- Minh PPT, Bich DD, Hai VNT, et al. Microneedling therapy for atrophic acne scar: effectiveness and safety in Vietnamese patients. Open Access Maced J Med Sci. 2019;7(2):293-297.
- Fernandes D, Signorini M. Combating photoaging with percutaneous collagen induction. Clin Dermatol. 2008;26(2):192-199.
- Asif M, Kanodia S, Singh K. Combined autologous platelet-rich plasma with microneedling verses microneedling with distilled water in the treatment of atrophic acne scars: a concurrent split-face study. J Cosmet Dermatol. 2016;15(4):434-443.
- Hesseler MJ, Shyam N. Platelet-rich plasma and its utility in the treatment of acne scars: a systematic review. J Am Acad Dermatol. 2019;80(6):1730-1745.
- Rongsaard N, Rummaneethorn P. Comparison of a fractional bipolar radiofrequency device and a fractional erbium-doped glass 1,550-nm device for the treatment of atrophic acne scars: a randomized split-face clinical study. Dermatol Surg. 2014;40(1):14-21.
- Halachmi S, Ben Amitai D, Lapidoth M. Treatment of acne scars with hyaluronic acid: an improved approach. J Drugs Dermatol. 2013;12(7):e121-123.
- Goodman GJ, Van Den Broek A. The modified tower vertical filler technique for the treatment of post-acne scarring. Australas J Dermatol. 2016;57(1):19-23.
- Patel T, Tevet O. Effective treatment of acne scars using pneumatic injection of hyaluronic acid. J Drugs Dermatol. 2015;14(1):74-76.
- Hasson A, Romero WA. Treatment of facial atrophic scars with Esthelis, a hyaluronic acid filler with polydense cohesive matrix (CPM). J Drugs Dermatol. 2010;9(12):1507-1509.
- Sapra S, Stewart JA, Mraud K, Schupp R. A Canadian study of the use of poly-L-lactic acid dermal implant for the treatment of hill and valley acne scarring. Dermatol Surg. 2015;41(5):587-594.
- Sadick NS, Palmisano L. Case study involving use of injectable poly-L-lactic acid (PLLA) for acne scars.
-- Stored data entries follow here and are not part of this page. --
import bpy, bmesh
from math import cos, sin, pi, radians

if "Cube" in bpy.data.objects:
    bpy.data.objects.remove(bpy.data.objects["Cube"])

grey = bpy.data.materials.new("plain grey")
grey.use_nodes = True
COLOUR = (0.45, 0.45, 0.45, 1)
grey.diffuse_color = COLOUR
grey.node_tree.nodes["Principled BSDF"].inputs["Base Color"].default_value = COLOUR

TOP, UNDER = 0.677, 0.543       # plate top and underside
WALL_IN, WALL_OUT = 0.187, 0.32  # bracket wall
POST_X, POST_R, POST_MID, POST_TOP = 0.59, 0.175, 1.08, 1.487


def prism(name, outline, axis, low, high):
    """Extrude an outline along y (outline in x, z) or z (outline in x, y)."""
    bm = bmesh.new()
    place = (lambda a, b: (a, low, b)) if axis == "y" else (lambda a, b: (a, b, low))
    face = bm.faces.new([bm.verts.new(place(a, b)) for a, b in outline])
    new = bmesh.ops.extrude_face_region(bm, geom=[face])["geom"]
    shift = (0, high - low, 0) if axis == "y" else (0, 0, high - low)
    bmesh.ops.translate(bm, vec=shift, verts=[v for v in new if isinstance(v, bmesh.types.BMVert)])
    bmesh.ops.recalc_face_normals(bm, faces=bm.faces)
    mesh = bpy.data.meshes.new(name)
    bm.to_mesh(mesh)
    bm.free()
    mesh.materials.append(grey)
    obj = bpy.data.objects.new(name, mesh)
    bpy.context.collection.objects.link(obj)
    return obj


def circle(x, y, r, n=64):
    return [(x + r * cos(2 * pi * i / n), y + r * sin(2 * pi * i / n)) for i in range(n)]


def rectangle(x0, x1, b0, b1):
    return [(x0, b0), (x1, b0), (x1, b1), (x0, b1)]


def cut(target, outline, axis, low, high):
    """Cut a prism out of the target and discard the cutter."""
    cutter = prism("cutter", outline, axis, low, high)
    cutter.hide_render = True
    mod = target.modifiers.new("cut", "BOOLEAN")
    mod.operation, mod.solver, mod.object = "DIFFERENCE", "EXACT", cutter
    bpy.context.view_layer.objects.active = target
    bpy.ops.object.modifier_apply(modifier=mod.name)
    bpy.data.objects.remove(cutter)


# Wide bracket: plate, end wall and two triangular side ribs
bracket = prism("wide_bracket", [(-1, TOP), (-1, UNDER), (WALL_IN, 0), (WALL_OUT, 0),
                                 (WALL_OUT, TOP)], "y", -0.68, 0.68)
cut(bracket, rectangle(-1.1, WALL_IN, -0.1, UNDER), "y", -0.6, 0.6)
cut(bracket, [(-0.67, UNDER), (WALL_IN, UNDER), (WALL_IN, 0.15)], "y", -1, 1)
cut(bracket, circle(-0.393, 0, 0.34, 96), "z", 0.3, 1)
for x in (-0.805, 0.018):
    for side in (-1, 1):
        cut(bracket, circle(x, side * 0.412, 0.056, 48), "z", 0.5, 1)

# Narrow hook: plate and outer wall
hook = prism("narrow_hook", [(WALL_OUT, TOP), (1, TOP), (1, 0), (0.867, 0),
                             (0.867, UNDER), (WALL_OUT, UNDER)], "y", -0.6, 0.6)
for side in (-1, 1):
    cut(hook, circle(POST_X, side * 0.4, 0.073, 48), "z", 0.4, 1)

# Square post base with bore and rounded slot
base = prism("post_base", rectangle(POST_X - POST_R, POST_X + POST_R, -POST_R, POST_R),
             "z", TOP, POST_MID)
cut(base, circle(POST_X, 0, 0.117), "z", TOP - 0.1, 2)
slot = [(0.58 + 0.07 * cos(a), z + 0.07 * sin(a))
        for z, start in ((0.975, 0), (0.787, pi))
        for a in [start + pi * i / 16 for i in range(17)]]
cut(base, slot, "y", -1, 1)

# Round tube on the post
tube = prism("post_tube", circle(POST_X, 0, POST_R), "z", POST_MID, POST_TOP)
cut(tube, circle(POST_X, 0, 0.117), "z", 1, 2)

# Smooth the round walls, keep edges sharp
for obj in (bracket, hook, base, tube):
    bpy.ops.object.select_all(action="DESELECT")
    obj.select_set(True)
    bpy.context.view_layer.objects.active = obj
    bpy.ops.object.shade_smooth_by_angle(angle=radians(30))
J Dermatolog Treat. 2009;20(5):302-307.
- Sadove R. Injectable poly-L: -lactic acid: a novel sculpting agent for the treatment of dermal fat atrophy after severe acne. Aesthetic Plast Surg. 2009;33(1):113-116.
- Rkein A, Ozog D, Waibel JS. Treatment of atrophic scars with fractionated CO2 laser facilitating delivery of topically applied poly-L-lactic acid. Dermatol Surg. 2014;40(6):624-631.
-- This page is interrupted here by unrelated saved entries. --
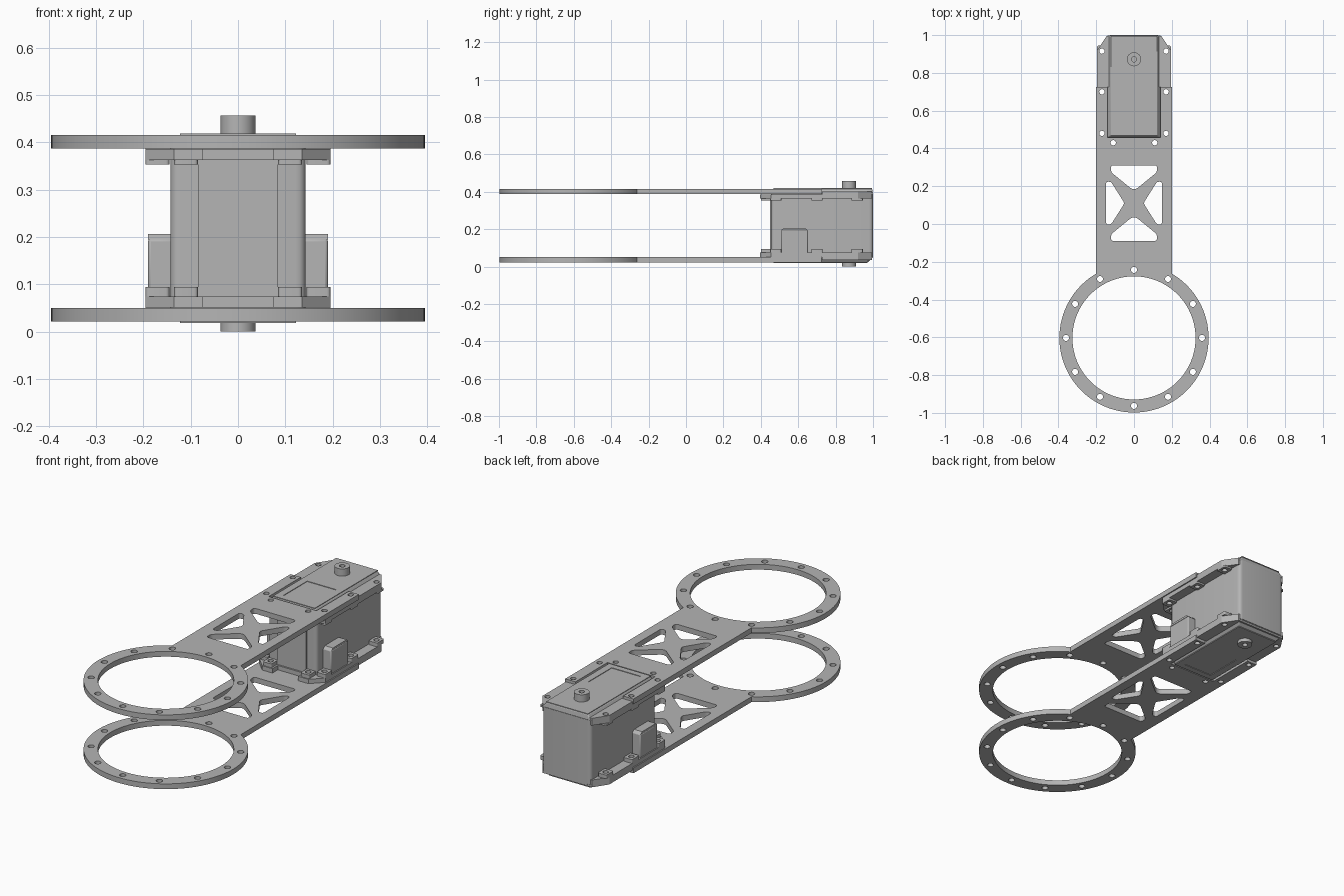
import bpy, bmesh
from math import sin, cos, tau, asin, pi
from mathutils import Vector

cube = bpy.data.objects.get("Cube")
if cube:
    bpy.data.objects.remove(cube)

GREY = bpy.data.materials.new("plain grey")
GREY.use_nodes = True
GREY.diffuse_color = (0.46, 0.46, 0.46, 1)
GREY.node_tree.nodes["Principled BSDF"].inputs["Base Color"].default_value = GREY.diffuse_color

HEIGHT = 0.437          # bottom and top halves mirror about half of this
RING_Y = -0.603
SHAFT = (0, 0.872)


def circle(x, y, r, n=24):
    return [(x + r * cos(tau * i / n), y + r * sin(tau * i / n)) for i in range(n)]


def rect(x0, x1, y0, y1):
    return [(x0, y0), (x1, y0), (x1, y1), (x0, y1)]


def mirrored(half):
    """Close a right-hand half outline with its mirror image."""
    return half + [(-x, y) for x, y in reversed(half)]


def rounded(points, r, steps=4):
    """Round every corner of a polygon."""
    out = []
    for i, p in enumerate(points):
        p, a, b = Vector(p), Vector(points[i - 1]), Vector(points[(i + 1) % len(points)])
        s = p + (a - p).normalized() * min(r, (a - p).length * 0.45)
        e = p + (b - p).normalized() * min(r, (b - p).length * 0.45)
        for k in range(steps + 1):
            t = k / steps
            out.append(tuple(s * (1 - t) ** 2 + p * 2 * t * (1 - t) + e * t * t))
    return out


def finish(obj, bevel=0):
    obj.data.materials.clear()
    obj.data.materials.append(GREY)
    if bevel:
        mod = obj.modifiers.new("soft edges", "BEVEL")
        mod.width, mod.segments = bevel, 2
    bpy.ops.object.select_all(action="DESELECT")
    obj.select_set(True)
    bpy.context.view_layer.objects.active = obj
    bpy.ops.object.shade_smooth_by_angle(angle=0.5)


def slab(name, z0, z1, outline, holes=(), bevel=0):
    """Flat part cut from an outline with holes."""
    curve = bpy.data.curves.new(name, "CURVE")
    curve.dimensions, curve.fill_mode = "2D", "BOTH"
    curve.extrude = (z1 - z0) / 2
    for loop in [outline, *holes]:
        spline = curve.splines.new("POLY")
        spline.points.add(len(loop) - 1)
        for pt, (x, y) in zip(spline.points, loop):
            pt.co = (x, y, 0, 1)
        spline.use_cyclic_u = True
    temp = bpy.data.objects.new(name + "_profile", curve)
    mesh = bpy.data.meshes.new_from_object(temp)
    bpy.data.objects.remove(temp)
    bm = bmesh.new()
    bm.from_mesh(mesh)
    bmesh.ops.remove_doubles(bm, verts=bm.verts, dist=1e-5)
    bmesh.ops.translate(bm, verts=bm.verts, vec=(0, 0, (z0 + z1) / 2))
    bmesh.ops.recalc_face_normals(bm, faces=bm.faces)
    bm.to_mesh(mesh)
    bm.free()
    obj = bpy.data.objects.new(name, mesh)
    bpy.context.collection.objects.link(obj)
    finish(obj, bevel)
    return obj


def loft(name, lower, z0, upper, z1, bevel=0):
    """Solid between two outlines with equal point counts."""
    bm = bmesh.new()
    a = [bm.verts.new((x, y, z0)) for x, y in lower]
    b = [bm.verts.new((x, y, z1)) for x, y in upper]
    bm.faces.new(a)
    bm.faces.new(b)
    for i in range(len(a)):
        bm.faces.new((a[i - 1], a[i], b[i], b[i - 1]))
    bmesh.ops.recalc_face_normals(bm, faces=bm.faces)
    mesh = bpy.data.meshes.new(name)
    bm.to_mesh(mesh)
    bm.free()
    obj = bpy.data.objects.new(name, mesh)
    bpy.context.collection.objects.link(obj)
    finish(obj, bevel)


# Screw positions shared by arms, flanges and bosses
side_screws = [(s * 0.17, y) for s in (-1, 1) for y in (0.48, 0.70, 0.915)]
front_screws = [(s * 0.11, 0.43) for s in (-1, 1)]
screws = side_screws + front_screws
screw_holes = [circle(x, y, 0.014, 16) for x, y in screws]
arm_holes = [circle(x, y, 0.014, 16) for x, y in screws if y < 0.72]

# Arm outline: ring arc running into a forked strap
start = -pi / 2
end = pi / 2 - asin(0.2 / 0.395)
arc = [(0.395 * cos(start + (end - start) * i / 40),
        RING_Y + 0.395 * sin(start + (end - start) * i / 40)) for i in range(1, 41)]
arm = mirrored(arc + [(0.2, 0.725), (0.14, 0.725), (0.14, 0.457)])
arm.insert(0, (0, RING_Y - 0.395))
ring_holes = [circle(0.36 * cos(tau * i / 12), RING_Y + 0.36 * sin(tau * i / 12), 0.016, 16)
              for i in range(12)]

# Four windows leaving a cross brace
top_window = rounded(mirrored([(0.012, 0.185), (0.122, 0.275), (0.122, 0.31)]), 0.014)
low_window = [(x, 0.22 - y) for x, y in top_window]
right_window = rounded([(0.05, 0.11), (0.122, -0.003), (0.148, -0.003),
                        (0.148, 0.224), (0.122, 0.224)], 0.014)
left_window = [(-x, y) for x, y in right_window]
windows = [top_window, low_window, right_window, left_window]

# Flange outline with cut corners and a notched front
flange = mirrored([(0.075, 0.44), (0.075, 0.395), (0.135, 0.395), (0.195, 0.455),
                   (0.195, 0.92), (0.145, 0.995)])
rear_flange = mirrored([(0.195, 0.726), (0.195, 0.92), (0.145, 0.995)])
rear_holes = [circle(x, y, 0.014, 16) for x, y in screws if y > 0.72]

for half in ("bottom", "top"):
    top = half == "top"

    def span(a, b):
        return (HEIGHT - b, HEIGHT - a) if top else (a, b)

    slab(half + "_arm", *span(0.022, 0.05), arm,
         [circle(0, RING_Y, 0.326, 80)] + ring_holes + windows + arm_holes)
    slab(half + "_flange", *span(0.051, 0.074), flange, screw_holes)
    slab(half + "_rear_flange", *span(0.036, 0.051), rear_flange, rear_holes)

    # Screw bosses on the inner side of the flange
    for i, (x, y) in enumerate(screws):
        w = 0.025
        slab(f"{half}_screw_boss_{i}", *span(0.074, 0.094 if not top else 0.084),
             rounded(rect(x - w, x + w, y - 0.03, y + 0.03), 0.008),
             [circle(x, y, 0.014, 16)])

    # Sloped cover with a shallow rectangular recess
    back = 0.995 if top else 0.97
    outer = rect(-0.143, 0.143, 0.455, 1.0)
    inner = rect(-0.122, 0.122, 0.468, back)
    z_in, z_out = (HEIGHT - 0.05, HEIGHT - 0.021) if top else (0.05, 0.021)
    loft(half + "_cover", outer, z_in, inner, z_out, 0.005)
    slab(half + "_cover_skin", *span(0.018, 0.0215), inner,
         [rect(-0.085, 0.085, 0.50, 0.70)])

# Motor housing between the covers
slab("housing", 0.048, HEIGHT - 0.048, rounded(rect(-0.143, 0.143, 0.455, 1.0), 0.022))
slab("housing_front_panel", 0.07, HEIGHT - 0.07, rect(-0.085, 0.085, 0.449, 0.46))

# Connector boxes on both sides
for side, s in (("left", 1), ("right", -1)):
    x0, x1 = sorted((s * 0.13, s * 0.19))
    loft(side + "_connector", rect(x0, x1, 0.508, 0.652), 0.07,
         rect(x0, x1, 0.508, 0.652), 0.197, 0.006)
    loft(side + "_connector_cap", rect(x0, x1, 0.510, 0.650), 0.195,
         rect(x0, x1, 0.522, 0.638), 0.206)

# Output shaft ends with centre holes
for name, z0, z1 in (("bottom_shaft", 0, 0.04), ("top_shaft", 0.40, 0.457)):
    slab(name, z0, z1, circle(*SHAFT, 0.037, 32), [circle(*SHAFT, 0.014, 16)])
- Beer K. A single-center, open-label study on the use of injectable poly-L-lactic acid for the treatment of moderate to severe scarring from acne or varicella. Dermatol Surg. 2007;33 Suppl 2:S159-167.
- Goldberg DJ, Amin S, Hussain M. Acne scar correction using calcium hydroxylapatite in a carrier-based gel. J Cosmet Laser Ther. 2006;8(3):134-136.
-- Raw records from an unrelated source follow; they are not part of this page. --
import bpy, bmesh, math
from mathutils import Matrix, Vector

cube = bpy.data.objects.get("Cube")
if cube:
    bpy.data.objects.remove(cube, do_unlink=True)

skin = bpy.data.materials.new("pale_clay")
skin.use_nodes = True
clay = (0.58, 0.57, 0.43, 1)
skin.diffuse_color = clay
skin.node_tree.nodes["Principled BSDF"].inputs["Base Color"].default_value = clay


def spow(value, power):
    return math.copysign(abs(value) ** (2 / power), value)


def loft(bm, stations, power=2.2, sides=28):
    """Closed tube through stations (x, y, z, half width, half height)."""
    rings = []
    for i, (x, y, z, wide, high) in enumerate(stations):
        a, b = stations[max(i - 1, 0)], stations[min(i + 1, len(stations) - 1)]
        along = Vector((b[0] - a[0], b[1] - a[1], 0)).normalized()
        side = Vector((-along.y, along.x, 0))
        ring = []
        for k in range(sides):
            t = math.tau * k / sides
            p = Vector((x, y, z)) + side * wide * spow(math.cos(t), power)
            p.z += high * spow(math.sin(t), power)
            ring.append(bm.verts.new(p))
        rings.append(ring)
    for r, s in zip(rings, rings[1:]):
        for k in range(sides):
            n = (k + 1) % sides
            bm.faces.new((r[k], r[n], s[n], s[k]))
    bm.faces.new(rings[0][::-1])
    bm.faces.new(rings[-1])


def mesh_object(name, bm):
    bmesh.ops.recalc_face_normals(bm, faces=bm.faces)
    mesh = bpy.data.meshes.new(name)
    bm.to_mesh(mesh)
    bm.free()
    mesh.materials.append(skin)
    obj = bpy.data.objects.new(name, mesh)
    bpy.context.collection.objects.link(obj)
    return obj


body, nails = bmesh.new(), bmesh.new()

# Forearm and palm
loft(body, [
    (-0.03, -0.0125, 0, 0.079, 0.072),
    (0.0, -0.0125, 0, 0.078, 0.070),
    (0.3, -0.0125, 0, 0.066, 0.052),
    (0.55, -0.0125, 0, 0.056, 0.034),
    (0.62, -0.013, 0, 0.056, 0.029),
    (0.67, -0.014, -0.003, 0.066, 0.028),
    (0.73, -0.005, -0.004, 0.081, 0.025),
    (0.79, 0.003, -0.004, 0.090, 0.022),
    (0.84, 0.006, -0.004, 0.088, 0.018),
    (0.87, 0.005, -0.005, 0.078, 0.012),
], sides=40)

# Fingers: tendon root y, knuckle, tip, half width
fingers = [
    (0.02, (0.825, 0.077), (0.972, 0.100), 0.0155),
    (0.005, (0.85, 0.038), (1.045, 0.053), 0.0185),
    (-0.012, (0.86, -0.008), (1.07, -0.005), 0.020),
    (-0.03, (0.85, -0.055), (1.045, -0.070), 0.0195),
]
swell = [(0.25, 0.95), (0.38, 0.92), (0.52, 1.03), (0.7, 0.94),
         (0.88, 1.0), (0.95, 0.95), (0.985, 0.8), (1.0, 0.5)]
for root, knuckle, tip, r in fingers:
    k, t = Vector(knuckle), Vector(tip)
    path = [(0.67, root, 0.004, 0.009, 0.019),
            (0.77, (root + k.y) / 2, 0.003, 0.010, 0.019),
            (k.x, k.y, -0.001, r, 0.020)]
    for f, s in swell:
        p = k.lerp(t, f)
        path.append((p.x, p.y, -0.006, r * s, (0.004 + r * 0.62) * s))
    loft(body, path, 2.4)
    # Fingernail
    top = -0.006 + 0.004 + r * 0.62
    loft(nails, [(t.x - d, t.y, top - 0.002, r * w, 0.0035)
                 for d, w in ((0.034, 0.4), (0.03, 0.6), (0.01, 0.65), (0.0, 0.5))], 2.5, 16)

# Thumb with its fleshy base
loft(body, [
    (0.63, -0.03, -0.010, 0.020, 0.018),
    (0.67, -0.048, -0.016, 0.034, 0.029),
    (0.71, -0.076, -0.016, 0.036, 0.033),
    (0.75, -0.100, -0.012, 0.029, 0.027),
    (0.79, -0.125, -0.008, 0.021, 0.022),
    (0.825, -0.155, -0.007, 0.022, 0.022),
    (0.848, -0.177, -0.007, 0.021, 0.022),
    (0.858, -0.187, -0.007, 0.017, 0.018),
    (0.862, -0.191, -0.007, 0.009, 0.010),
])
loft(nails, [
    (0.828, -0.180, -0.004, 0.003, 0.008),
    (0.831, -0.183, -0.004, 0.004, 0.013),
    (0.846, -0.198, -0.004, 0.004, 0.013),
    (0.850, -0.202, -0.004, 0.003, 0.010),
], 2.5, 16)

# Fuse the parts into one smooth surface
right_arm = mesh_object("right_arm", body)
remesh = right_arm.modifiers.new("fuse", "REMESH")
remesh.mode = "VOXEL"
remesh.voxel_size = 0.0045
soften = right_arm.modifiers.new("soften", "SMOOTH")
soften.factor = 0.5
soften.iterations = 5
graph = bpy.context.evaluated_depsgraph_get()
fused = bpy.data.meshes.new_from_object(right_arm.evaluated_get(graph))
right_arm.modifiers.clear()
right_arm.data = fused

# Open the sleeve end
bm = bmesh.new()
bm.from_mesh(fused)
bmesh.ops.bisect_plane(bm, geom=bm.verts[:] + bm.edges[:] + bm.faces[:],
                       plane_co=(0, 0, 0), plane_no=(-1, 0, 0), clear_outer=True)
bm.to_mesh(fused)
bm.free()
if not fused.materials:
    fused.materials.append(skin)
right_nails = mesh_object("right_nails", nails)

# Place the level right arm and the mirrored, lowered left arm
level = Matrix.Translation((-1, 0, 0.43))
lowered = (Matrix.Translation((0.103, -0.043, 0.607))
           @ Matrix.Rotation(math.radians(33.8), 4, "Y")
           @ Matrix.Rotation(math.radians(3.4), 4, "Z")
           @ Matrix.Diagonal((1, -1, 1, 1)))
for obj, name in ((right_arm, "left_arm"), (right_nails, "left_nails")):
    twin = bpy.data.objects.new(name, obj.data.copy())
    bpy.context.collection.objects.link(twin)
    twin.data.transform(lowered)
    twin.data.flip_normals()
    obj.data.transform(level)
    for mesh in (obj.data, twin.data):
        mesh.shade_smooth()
- Carvalho Costa IM, Salaro CP, Costa MC. Polymethylmethacrylate facial implant: a successful personal experience in Brazil for more than 9 years. Dermatol Surg. 2009;35(8):1221-1227.
- Karnik J, Baumann L, Bruce S, et al. A double-blind, randomized, multicenter, controlled trial of suspended polymethylmethacrylate microspheres for the correction of atrophic facial acne scars. J Am Acad Dermatol. 2014;71(1):77-83.
- Bellafill [instructions for use]. San Diego, CA: Suneva Medical, Inc.; July 2020.
- Lemperle G, Knapp TR, Sadick NS, Lemperle SM. ArteFill permanent injectable for soft tissue augmentation: I. Mechanism of action and injection techniques. Aesthetic Plast Surg. 2010;34(3):264-272.
- Ronan SJ, Eaton L, Lehman A, Pilcher B, Erickson CP. Histologic characterization of polymethylmethacrylate dermal filler biostimulatory properties in human skin. Dermatol Surg. 2019;45(12):1580-1584.
- Forbat E, Ali FR, Al-Niaimi F. The role of fillers in the management of acne scars. Clin Exp Dermatol. 2017;42(4):374-380.
- Cohen S, Dover J, Monheit G, et al. Five-year safety and satisfaction study of PMMA-collagen in the correction of nasolabial folds. Dermatol Surg. 2015;41 Suppl 1:S302-313.
- Fitzgerald R, Bass LM, Goldberg DJ, Graivier MH, Lorenc ZP. Physiochemical characteristics of poly-L-lactic acid (PLLA). Aesthet Surg J. 2018;38(suppl_1):S13-S17.
- Lemperle G, Gauthier-Hazan N, Wolters M, Eisemann-Klein M, Zimmermann U, Duffy DM. Foreign body granulomas after all injectable dermal fillers: I. possible causes. Plast Reconstr Surg. 2008;122:1-22.